(Saved entries)

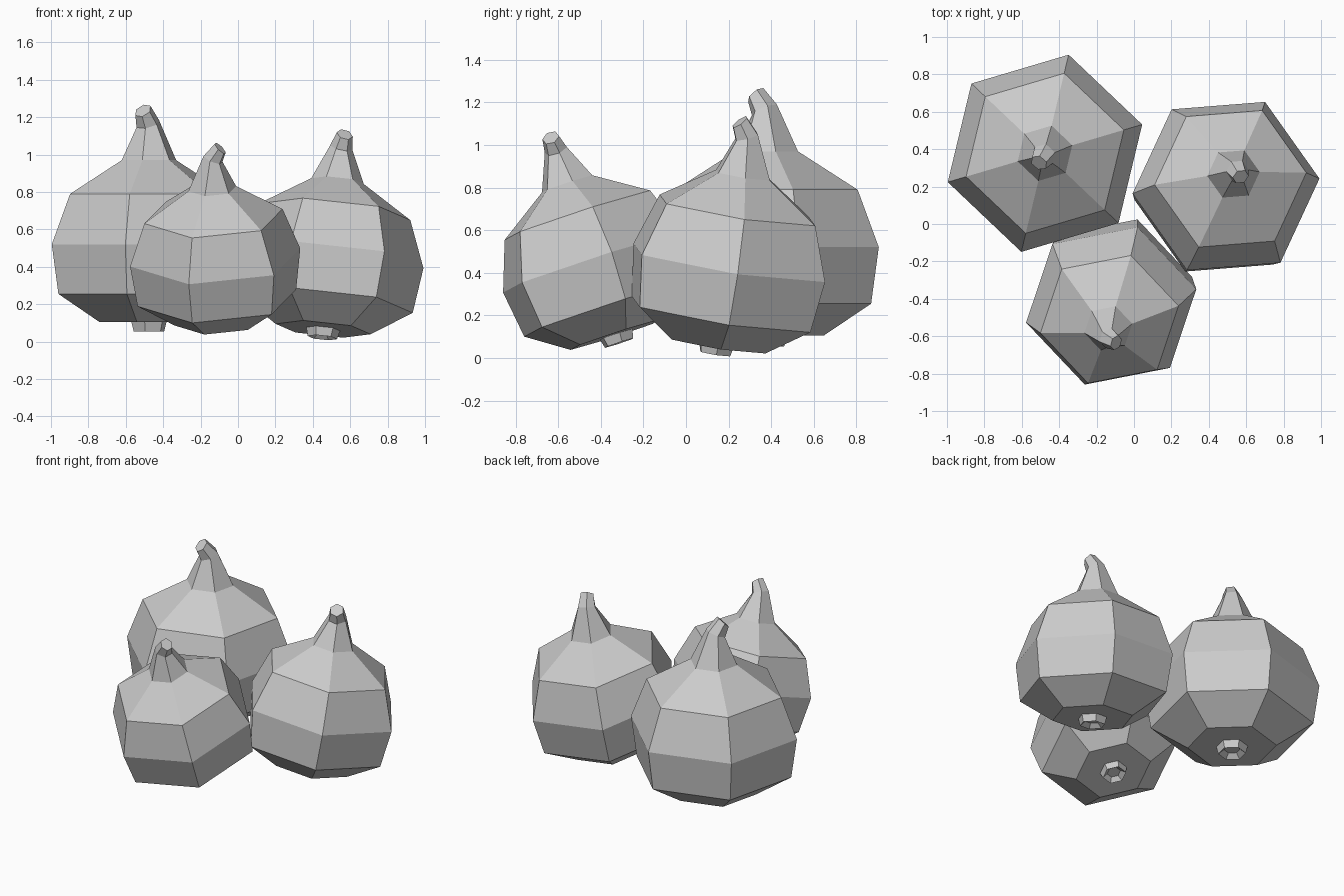
import bpy, bmesh, math
from mathutils import Vector, Matrix, Quaternion

if "Cube" in bpy.data.objects:
    bpy.data.objects.remove(bpy.data.objects["Cube"])

# Bulb profile, root to stem tip: radius, height, sideways bend, ring tilt (degrees)
RINGS = [
    (0.050, 0.085, 0, 0),
    (0.085, 0.055, 0, 0),
    (0.098, 0.105, 0, 0),
    (0.276, 0.105, 0, 0),
    (0.505, 0.255, 0, 0),
    (0.542, 0.520, 0, 0),
    (0.440, 0.790, 0, 0),
    (0.152, 0.970, 0, 0),
    (0.065, 1.165, 0.012, 24),
    (0.048, 1.235, 0.060, 45),
]
SIDES = 6
BEND = math.radians(221)
MID = 0.52  # height of the widest ring, used as the origin


def bulb(name, centre, axis, spin, scale):
    bm = bmesh.new()
    d = Vector((math.cos(BEND), math.sin(BEND), 0))
    hinge = Vector((0, 0, 1)).cross(d)
    loops = []
    for r, z, off, tilt in RINGS:
        rot = Matrix.Rotation(math.radians(tilt), 3, hinge)
        c = d * off + Vector((0, 0, z - MID))
        loop = []
        for i in range(SIDES):
            a = 2 * math.pi * i / SIDES
            loop.append(bm.verts.new(c + rot @ Vector((r * math.cos(a), r * math.sin(a), 0))))
        loops.append(loop)
    for lo, hi in zip(loops, loops[1:]):
        for i in range(SIDES):
            j = (i + 1) % SIDES
            bm.faces.new((lo[i], lo[j], hi[j], hi[i]))
    bm.faces.new(loops[0][::-1])
    bm.faces.new(loops[-1])
    bmesh.ops.recalc_face_normals(bm, faces=bm.faces)
    mesh = bpy.data.meshes.new(name)
    bm.to_mesh(mesh)
    bm.free()
    ob = bpy.data.objects.new(name, mesh)
    bpy.context.collection.objects.link(ob)
    # Lean the bulb along its axis after spinning it
    lean = Vector((0, 0, 1)).rotation_difference(Vector(axis))
    ob.rotation_mode = 'QUATERNION'
    ob.rotation_quaternion = lean @ Quaternion((0, 0, 1), math.radians(spin))
    ob.location = centre
    ob.scale = (scale,) * 3
    return ob


# Large upright bulb, and two smaller leaning ones
bulb("back_left_bulb", (-0.476, 0.378, 0.52), (0, 0, 1), 16.5, 1.0)
bulb("right_bulb", (0.492, 0.203, 0.447), (0.08, 0.13, 0.83), 65, 0.93)
bulb("front_bulb", (-0.122, -0.438, 0.45), (-0.04, -0.31, 0.95), 132, 0.86)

▶ _TASK GOAL_
Pull every line containing "Vector" out of the entries.

▶ _REPLY_
from mathutils import Vector, Matrix, Quaternion
    d = Vector((math.cos(BEND), math.sin(BEND), 0))
    hinge = Vector((0, 0, 1)).cross(d)
        c = d * off + Vector((0, 0, z - MID))
            loop.append(bm.verts.new(c + rot @ Vector((r * math.cos(a), r * math.sin(a), 0))))
    lean = Vector((0, 0, 1)).rotation_difference(Vector(axis))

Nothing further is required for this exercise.